[Stored data entries]
__________________________________________________

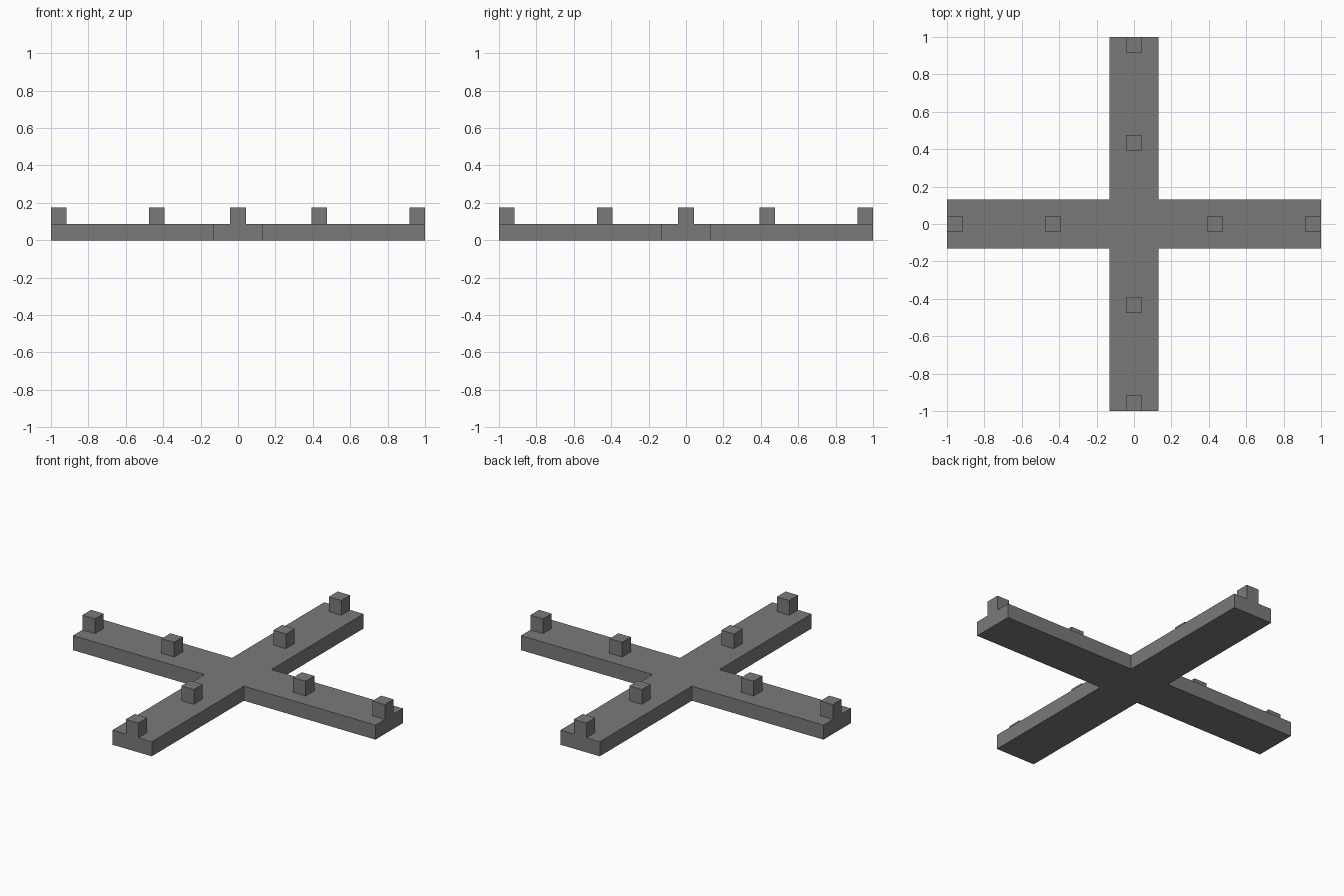
import bpy
import bmesh
from math import pi
from mathutils import Matrix, Vector

cube = bpy.data.objects.get("Cube")
if cube:
    bpy.data.objects.remove(cube, do_unlink=True)

HALF = 0.13      # half width of each arm
THICK = 0.087    # thickness of the cross
PEG = 0.083      # peg width
TOP = 0.175      # height of the peg tops

grey = bpy.data.materials.new("warm_grey")
grey.use_nodes = True
colour = (0.2, 0.195, 0.185, 1)
grey.diffuse_color = colour
grey.node_tree.nodes["Principled BSDF"].inputs["Base Color"].default_value = colour


def add_object(name, bm):
    bmesh.ops.recalc_face_normals(bm, faces=bm.faces)
    mesh = bpy.data.meshes.new(name)
    bm.to_mesh(mesh)
    bm.free()
    mesh.materials.append(grey)
    obj = bpy.data.objects.new(name, mesh)
    bpy.context.collection.objects.link(obj)
    return obj


# Cross base: one arm outline turned four times, then extruded
bm = bmesh.new()
outline = []
for turn in range(4):
    spin = Matrix.Rotation(turn * pi / 2, 3, "Z")
    for point in ((HALF, -HALF, 0), (1, -HALF, 0), (1, HALF, 0)):
        outline.append(bm.verts.new(spin @ Vector(point)))
base = bm.faces.new(outline)
raised = bmesh.ops.extrude_face_region(bm, geom=[base], use_keep_orig=True)
top_verts = [v for v in raised["geom"] if isinstance(v, bmesh.types.BMVert)]
bmesh.ops.translate(bm, verts=top_verts, vec=(0, 0, THICK))
add_object("cross_base", bm)

# Square pegs: one at the middle and one at the tip of each arm
for turn, side in enumerate(("left", "back", "right", "front")):
    spin = Matrix.Rotation(turn * pi / 2, 4, "Z")
    for place, distance in (("inner", 0.435), ("outer", 1 - PEG / 2)):
        bm = bmesh.new()
        move = Matrix.Translation((distance, 0, (THICK + TOP) / 2))
        size = Matrix.Diagonal((PEG, PEG, TOP - THICK, 1))
        bmesh.ops.create_cube(bm, size=1, matrix=spin @ move @ size)
        add_object(f"{side}_{place}_peg", bm)
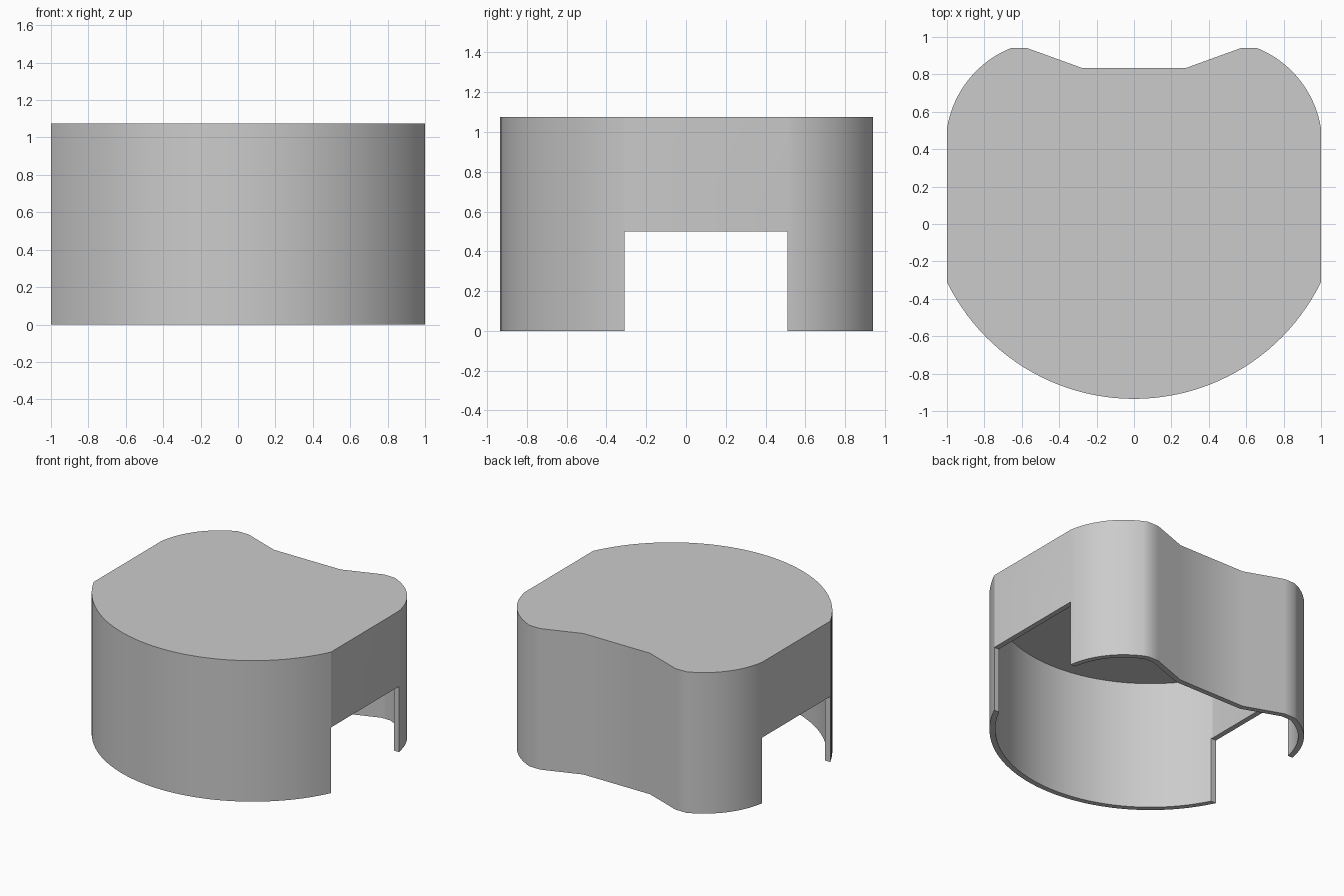
import bpy, bmesh, math
from mathutils import Vector

if "Cube" in bpy.data.objects:
    bpy.data.objects.remove(bpy.data.objects["Cube"])

HEIGHT, CEILING, WALL = 1.075, 0.985, 0.04
NOTCH_FRONT, NOTCH_BACK, NOTCH_TOP = -0.31, 0.51, 0.5


def arc(centre, start, end, steps):
    """Points on a circle about centre, from start to end."""
    c = Vector(centre)
    a, b = Vector(start) - c, Vector(end) - c
    a0, a1 = math.atan2(a.y, a.x), math.atan2(b.y, b.x)
    angles = [a0 + (a1 - a0) * i / steps for i in range(steps + 1)]
    return [c + a.length * Vector((math.cos(t), math.sin(t))) for t in angles]


def inset(points, distance):
    """Move a counter-clockwise outline inwards by an even distance."""
    result = []
    for i, p in enumerate(points):
        d0 = (p - points[i - 1]).normalized()
        d1 = (points[(i + 1) % len(points)] - p).normalized()
        n0, n1 = Vector((-d0.y, d0.x)), Vector((-d1.y, d1.x))
        result.append(p + (n0 + n1) * distance / (1 + n0.dot(n1)))
    return result


def prism(name, points, bottom, top):
    bm = bmesh.new()
    face = bm.faces.new([bm.verts.new((p.x, p.y, bottom)) for p in points])
    side = bmesh.ops.extrude_face_region(bm, geom=[face])
    verts = [g for g in side["geom"] if isinstance(g, bmesh.types.BMVert)]
    bmesh.ops.translate(bm, verts=verts, vec=(0, 0, top - bottom))
    bmesh.ops.recalc_face_normals(bm, faces=bm.faces)
    mesh = bpy.data.meshes.new(name)
    bm.to_mesh(mesh)
    bm.free()
    obj = bpy.data.objects.new(name, mesh)
    bpy.context.collection.objects.link(obj)
    return obj


# Outline: bowed front, straight sides, rounded rear shoulders, dipped back
half = arc((0, 0.1775), (0, -0.935), (1, NOTCH_FRONT), 24)
half += arc((0.45, 0.4245), (1, NOTCH_BACK), (0.66, 0.94), 16)
half += [Vector((0.57, 0.94)), Vector((0.28, 0.835))]
outline = half + [Vector((-p.x, p.y)) for p in reversed(half[1:])]

# Solid body, hollowed from below and notched through both sides
shell = prism("cover_shell", outline, 0, HEIGHT)
cavity = prism("cavity_cutter", inset(outline, WALL), -0.1, CEILING)
notch_corners = [(-1.2, NOTCH_FRONT), (1.2, NOTCH_FRONT),
                 (1.2, NOTCH_BACK), (-1.2, NOTCH_BACK)]
notch = prism("side_notch_cutter", [Vector(c) for c in notch_corners], -0.2, NOTCH_TOP)

bpy.ops.object.select_all(action="DESELECT")
shell.select_set(True)
bpy.context.view_layer.objects.active = shell
for cutter in (cavity, notch):
    cutter.hide_render = True
    cut = shell.modifiers.new(cutter.name, "BOOLEAN")
    cut.operation, cut.solver, cut.object = "DIFFERENCE", "EXACT", cutter
    bpy.ops.object.modifier_apply(modifier=cut.name)
    bpy.data.objects.remove(cutter)
bpy.ops.object.shade_smooth_by_angle(angle=math.radians(25))

# Plain grey finish
grey = bpy.data.materials.new("light_grey")
grey.use_nodes = True
colour = (0.6, 0.6, 0.6, 1)
grey.diffuse_color = colour
grey.node_tree.nodes["Principled BSDF"].inputs["Base Color"].default_value = colour
shell.data.materials.clear()
shell.data.materials.append(grey)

__________________________________________________

PROBLEM REQUIREMENTS: From the line with "for turn in" up to and including the line with "for i, p in" above, retype every line exactly and nothing more; leave out the pictures.

RESPONSE TO THE EXERCISE:
for turn in range(4):
    spin = Matrix.Rotation(turn * pi / 2, 3, "Z")
    for point in ((HALF, -HALF, 0), (1, -HALF, 0), (1, HALF, 0)):
        outline.append(bm.verts.new(spin @ Vector(point)))
base = bm.faces.new(outline)
raised = bmesh.ops.extrude_face_region(bm, geom=[base], use_keep_orig=True)
top_verts = [v for v in raised["geom"] if isinstance(v, bmesh.types.BMVert)]
bmesh.ops.translate(bm, verts=top_verts, vec=(0, 0, THICK))
add_object("cross_base", bm)

# Square pegs: one at the middle and one at the tip of each arm
for turn, side in enumerate(("left", "back", "right", "front")):
    spin = Matrix.Rotation(turn * pi / 2, 4, "Z")
    for place, distance in (("inner", 0.435), ("outer", 1 - PEG / 2)):
        bm = bmesh.new()
        move = Matrix.Translation((distance, 0, (THICK + TOP) / 2))
        size = Matrix.Diagonal((PEG, PEG, TOP - THICK, 1))
        bmesh.ops.create_cube(bm, size=1, matrix=spin @ move @ size)
        add_object(f"{side}_{place}_peg", bm)
import bpy, bmesh, math
from mathutils import Vector

if "Cube" in bpy.data.objects:
    bpy.data.objects.remove(bpy.data.objects["Cube"])

HEIGHT, CEILING, WALL = 1.075, 0.985, 0.04
NOTCH_FRONT, NOTCH_BACK, NOTCH_TOP = -0.31, 0.51, 0.5


def arc(centre, start, end, steps):
    """Points on a circle about centre, from start to end."""
    c = Vector(centre)
    a, b = Vector(start) - c, Vector(end) - c
    a0, a1 = math.atan2(a.y, a.x), math.atan2(b.y, b.x)
    angles = [a0 + (a1 - a0) * i / steps for i in range(steps + 1)]
    return [c + a.length * Vector((math.cos(t), math.sin(t))) for t in angles]


def inset(points, distance):
    """Move a counter-clockwise outline inwards by an even distance."""
    result = []
    for i, p in enumerate(points):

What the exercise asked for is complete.